* DATA RECORDS:
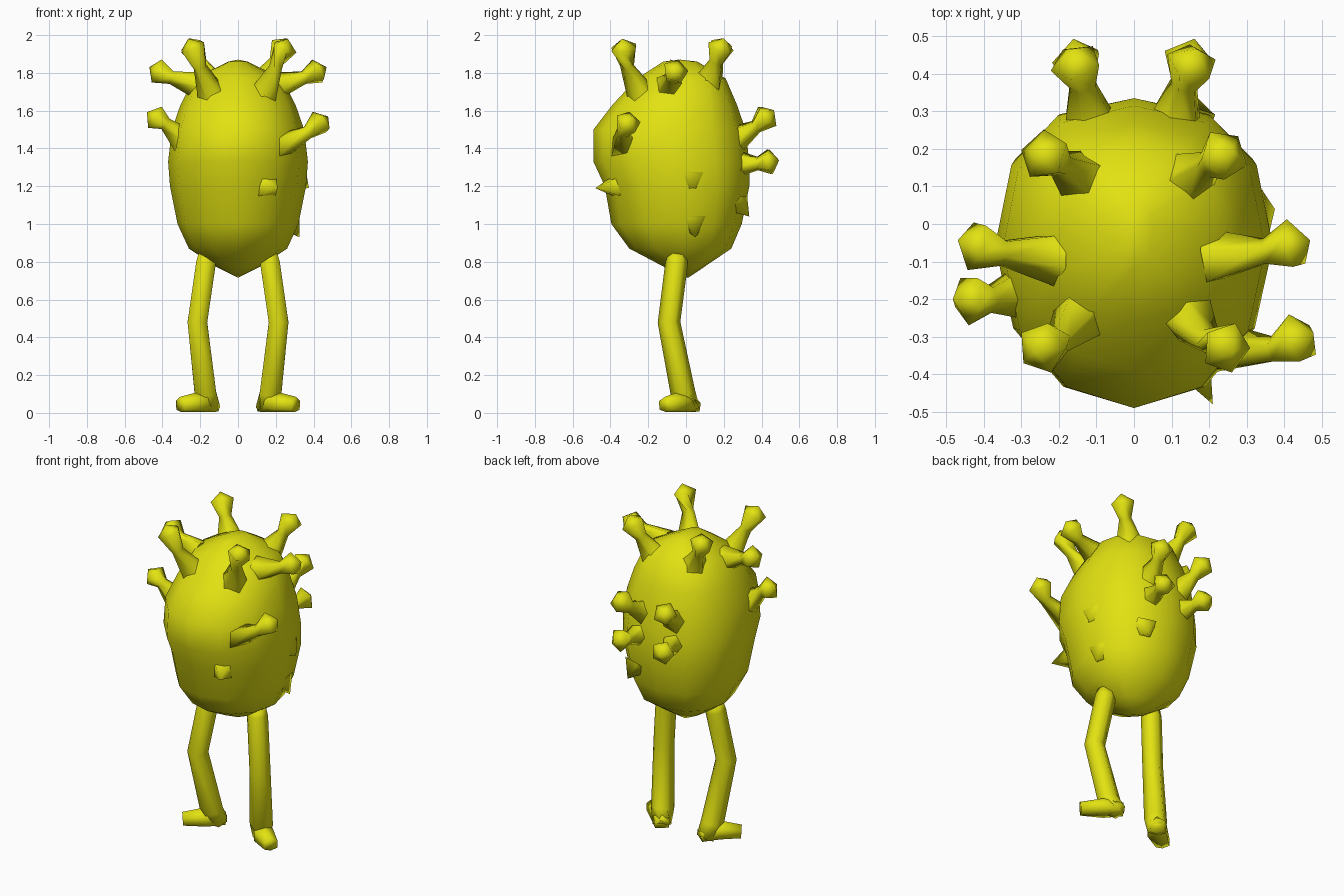
import bpy, bmesh, math
from mathutils import Vector

if "Cube" in bpy.data.objects:
    bpy.data.objects.remove(bpy.data.objects["Cube"])

skin = bpy.data.materials.new("yellow_skin")
skin.diffuse_color = (0.76, 0.76, 0.006, 1)
skin.use_nodes = True
skin.node_tree.nodes["Principled BSDF"].inputs["Base Color"].default_value = skin.diffuse_color


def loft(name, rings, start=None, end=None, angle=60):
    """Skin a list of point rings; ends are closed by a point or a cap."""
    bm = bmesh.new()
    vr = [[bm.verts.new(p) for p in r] for r in rings]
    n = len(vr[0])
    for a, b in zip(vr, vr[1:]):
        for i in range(n):
            bm.faces.new((a[i], a[(i + 1) % n], b[(i + 1) % n], b[i]))
    for ring, tip in ((vr[0], start), (vr[-1], end)):
        if tip is None:
            bm.faces.new(ring)
        else:
            t = bm.verts.new(tip)
            for i in range(n):
                bm.faces.new((ring[i], ring[(i + 1) % n], t))
    bmesh.ops.recalc_face_normals(bm, faces=bm.faces)
    me = bpy.data.meshes.new(name)
    bm.to_mesh(me)
    bm.free()
    me.materials.append(skin)
    ob = bpy.data.objects.new(name, me)
    bpy.context.collection.objects.link(ob)
    bpy.ops.object.select_all(action='DESELECT')
    ob.select_set(True)
    bpy.context.view_layer.objects.active = ob
    bpy.ops.object.shade_smooth_by_angle(angle=math.radians(angle))
    return ob


def tube(name, path, radii, sides, tip=None, angle=100):
    """Tapered tube along a path, kept above the ground."""
    pts = [Vector(p) for p in path]
    rings = []
    for k, p in enumerate(pts):
        d = (pts[min(k + 1, len(pts) - 1)] - pts[max(k - 1, 0)]).normalized()
        ref = Vector((0, 0, 1)) if abs(d.z) < 0.9 else Vector((0, 1, 0))
        u = d.cross(ref).normalized()
        v = u.cross(d)
        ring = []
        for i in range(sides):
            t = 2 * math.pi * (i + 0.5) / sides
            q = p + radii[k] * (u * math.cos(t) + v * math.sin(t))
            q.z = max(q.z, 0.005)
            ring.append(q)
        rings.append(ring)
    return loft(name, rings, end=tip, angle=angle)


def flip(path, s):
    return [(s * x, y, z) for x, y, z in path]


# Body: egg profile of height, half width, front y, back y
profile = [(0.775, 0.12, -0.12, 0.10), (0.87, 0.26, -0.30, 0.24),
           (1.00, 0.32, -0.395, 0.295), (1.20, 0.36, -0.43, 0.335),
           (1.33, 0.37, -0.49, 0.335), (1.50, 0.35, -0.49, 0.315),
           (1.63, 0.305, -0.39, 0.27), (1.77, 0.235, -0.26, 0.21),
           (1.86, 0.05, -0.12, 0.06)]
SIDES = 12
rings = []
for z, a, yf, yb in profile:
    cy = (yf + yb) / 2 + 0.02
    ring = []
    for i in range(SIDES):
        t = 2 * math.pi * i / SIDES
        c, s = math.cos(t), math.sin(t)
        e = 2 / 2.3 if s > -0.1 else 2 / 2.05
        x = a * math.copysign(abs(c) ** e, c)
        y = cy + (yb - cy if s > 0 else cy - yf) * math.copysign(abs(s) ** e, s)
        ring.append((x, y, z))
    rings.append(ring)
loft("body", rings, (0, 0.01, 0.715), (0, -0.03, 1.87), 100)

# Stalks: wide root, thin neck and flared knob
pairs = {
    "front_top_stalk": [(.14, -.24, 1.69), (.20, -.31, 1.83), (.245, -.33, 1.935)],
    "rear_top_stalk": [(.14, .12, 1.75), (.20, .16, 1.86), (.24, .185, 1.94)],
    "side_stalk": [(.20, -.09, 1.73), (.35, -.075, 1.775), (.425, -.055, 1.81)],
    "back_upper_stalk": [(.11, .26, 1.45), (.135, .37, 1.515), (.155, .43, 1.57)],
    "back_lower_stalk": [(.11, .26, 1.32), (.135, .38, 1.32), (.15, .445, 1.33)],
}
stalks = [(f"{n}_{w}", flip(p, s)) for n, p in pairs.items()
          for w, s in (("left", -1), ("right", 1))]
stalks += [("lower_stalk_left", [(-.29, -.18, 1.44), (-.385, -.20, 1.53), (-.44, -.20, 1.565)]),
           ("lower_stalk_right", [(.20, -.33, 1.40), (.37, -.335, 1.485), (.44, -.305, 1.54)])]
for name, path in stalks:
    b, c = Vector(path[1]), Vector(path[2])
    tip = c + (c - b).normalized() * 0.05
    tube(name, path, (0.078, 0.037, 0.07), 5, tip)

# Small thorns on the skin
thorns = [((.15, -.36, 1.20), (.21, -.48, 1.19)), ((.32, .03, 1.23), (.375, .04, 1.19)),
          ((.27, .04, 1.01), (.325, .05, .93)), ((.15, .27, 1.11), (.17, .335, 1.04))]
for k, (root, tip) in enumerate(thorns):
    tube(f"thorn_{k + 1}", [root, Vector(root).lerp(Vector(tip), 0.1)],
         (0.08, 0.07), 4, tip)

# Legs with bent knees and feet turned outward
for w, s in (("left", -1), ("right", 1)):
    tube(f"leg_{w}", flip([(.165, -.045, .84), (.17, -.05, .79), (.215, -.09, .48),
                           (.172, -.015, .10), (.15, .025, .015)], s),
         (0.05, 0.06, 0.06, 0.066, 0.058), 6)
    tube(f"foot_{w}", flip([(.13, .05, .03), (.20, -.035, .05), (.305, -.11, .04)], s),
         (0.045, 0.064, 0.045), 6)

* ASSIGNMENT:
The lines above from the one with "t = 2 * math.pi * i / SIDES" through the one with "(0.08, 0.07), 4, tip)" are to be duplicated exactly, ends included, with nothing added.

* ANSWER BELOW:
        t = 2 * math.pi * i / SIDES
        c, s = math.cos(t), math.sin(t)
        e = 2 / 2.3 if s > -0.1 else 2 / 2.05
        x = a * math.copysign(abs(c) ** e, c)
        y = cy + (yb - cy if s > 0 else cy - yf) * math.copysign(abs(s) ** e, s)
        ring.append((x, y, z))
    rings.append(ring)
loft("body", rings, (0, 0.01, 0.715), (0, -0.03, 1.87), 100)

# Stalks: wide root, thin neck and flared knob
pairs = {
    "front_top_stalk": [(.14, -.24, 1.69), (.20, -.31, 1.83), (.245, -.33, 1.935)],
    "rear_top_stalk": [(.14, .12, 1.75), (.20, .16, 1.86), (.24, .185, 1.94)],
    "side_stalk": [(.20, -.09, 1.73), (.35, -.075, 1.775), (.425, -.055, 1.81)],
    "back_upper_stalk": [(.11, .26, 1.45), (.135, .37, 1.515), (.155, .43, 1.57)],
    "back_lower_stalk": [(.11, .26, 1.32), (.135, .38, 1.32), (.15, .445, 1.33)],
}
stalks = [(f"{n}_{w}", flip(p, s)) for n, p in pairs.items()
          for w, s in (("left", -1), ("right", 1))]
stalks += [("lower_stalk_left", [(-.29, -.18, 1.44), (-.385, -.20, 1.53), (-.44, -.20, 1.565)]),
           ("lower_stalk_right", [(.20, -.33, 1.40), (.37, -.335, 1.485), (.44, -.305, 1.54)])]
for name, path in stalks:
    b, c = Vector(path[1]), Vector(path[2])
    tip = c + (c - b).normalized() * 0.05
    tube(name, path, (0.078, 0.037, 0.07), 5, tip)

# Small thorns on the skin
thorns = [((.15, -.36, 1.20), (.21, -.48, 1.19)), ((.32, .03, 1.23), (.375, .04, 1.19)),
          ((.27, .04, 1.01), (.325, .05, .93)), ((.15, .27, 1.11), (.17, .335, 1.04))]
for k, (root, tip) in enumerate(thorns):
    tube(f"thorn_{k + 1}", [root, Vector(root).lerp(Vector(tip), 0.1)],
         (0.08, 0.07), 4, tip)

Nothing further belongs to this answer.